The lilacs are finally in bloom. When my husband and I built our house, my beloved grandmother gave me a little lilac bush, its lavender blossoms trimmed in white. She’s gone now, and I see that her gift was two-fold. I have a perennial reminder of my Mema, but I also have that scent.
Oh, that scent.
One enchanted breath, and I’m whisked to my childhood yard with its maple and pine and black-walnut canopy. I feel the sweet spring breeze on my face as I race to that giant lilac bush with its ancient blooms that envelop the old quonset hut, which I’d claimed as my own. I hear the rain soft on its roof as I settle in with a book and a blanket. I hear my mother’s voice calling me in for an afternoon snack. I see my father on the front porch, where he waits to share his iced tea with me and teach me opposites.

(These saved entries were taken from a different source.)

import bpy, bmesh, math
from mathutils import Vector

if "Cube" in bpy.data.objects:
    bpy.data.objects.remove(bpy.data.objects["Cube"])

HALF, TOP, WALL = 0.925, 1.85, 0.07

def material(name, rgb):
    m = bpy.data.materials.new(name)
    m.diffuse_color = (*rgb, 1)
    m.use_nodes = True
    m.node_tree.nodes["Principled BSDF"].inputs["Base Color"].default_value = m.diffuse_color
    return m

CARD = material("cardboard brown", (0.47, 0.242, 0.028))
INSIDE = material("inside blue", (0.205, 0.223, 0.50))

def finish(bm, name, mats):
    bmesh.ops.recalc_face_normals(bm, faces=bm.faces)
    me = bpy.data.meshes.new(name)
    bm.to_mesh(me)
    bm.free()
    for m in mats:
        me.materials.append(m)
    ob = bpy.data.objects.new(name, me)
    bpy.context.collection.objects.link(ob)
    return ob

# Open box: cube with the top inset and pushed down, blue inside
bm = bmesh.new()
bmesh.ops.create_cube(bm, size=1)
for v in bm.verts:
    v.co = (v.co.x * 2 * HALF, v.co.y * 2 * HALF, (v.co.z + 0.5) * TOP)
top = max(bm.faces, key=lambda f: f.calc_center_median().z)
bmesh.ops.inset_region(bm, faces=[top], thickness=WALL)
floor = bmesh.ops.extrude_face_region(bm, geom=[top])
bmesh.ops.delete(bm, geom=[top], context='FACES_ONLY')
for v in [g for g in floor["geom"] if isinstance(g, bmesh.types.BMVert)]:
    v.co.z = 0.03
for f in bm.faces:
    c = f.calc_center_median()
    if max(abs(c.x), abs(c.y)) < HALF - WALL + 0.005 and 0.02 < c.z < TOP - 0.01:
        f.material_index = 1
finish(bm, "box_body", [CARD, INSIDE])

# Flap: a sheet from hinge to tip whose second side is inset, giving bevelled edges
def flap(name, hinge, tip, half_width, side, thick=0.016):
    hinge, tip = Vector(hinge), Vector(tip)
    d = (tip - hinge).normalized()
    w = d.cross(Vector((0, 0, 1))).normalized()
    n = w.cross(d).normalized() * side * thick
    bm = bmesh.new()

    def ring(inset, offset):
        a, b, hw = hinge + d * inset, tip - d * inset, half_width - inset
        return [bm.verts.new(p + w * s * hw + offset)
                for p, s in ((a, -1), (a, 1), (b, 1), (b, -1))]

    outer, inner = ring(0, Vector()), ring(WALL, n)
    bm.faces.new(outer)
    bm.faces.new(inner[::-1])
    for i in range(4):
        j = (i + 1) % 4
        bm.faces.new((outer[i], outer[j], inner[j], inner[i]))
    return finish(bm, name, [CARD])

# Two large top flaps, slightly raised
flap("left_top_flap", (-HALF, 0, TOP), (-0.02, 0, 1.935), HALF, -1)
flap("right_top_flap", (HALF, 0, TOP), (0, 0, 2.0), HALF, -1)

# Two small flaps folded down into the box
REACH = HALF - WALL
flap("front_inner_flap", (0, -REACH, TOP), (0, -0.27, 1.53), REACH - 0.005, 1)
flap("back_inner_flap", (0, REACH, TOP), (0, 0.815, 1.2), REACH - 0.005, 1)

They say we can never go back, and that may be true. But if, even for the length of a breath, all my thoughts and senses exist in 1980…then I say I’ve achieved time travel.
I cherish my childhood memories, but as I approach middle-age I realize that even the dearest ones begin to fade to shades of gold. I find solace in the knowledge that, if (God willing) I make it to ninety like Mema and my mind grows tired, all I’ll need is a lilac.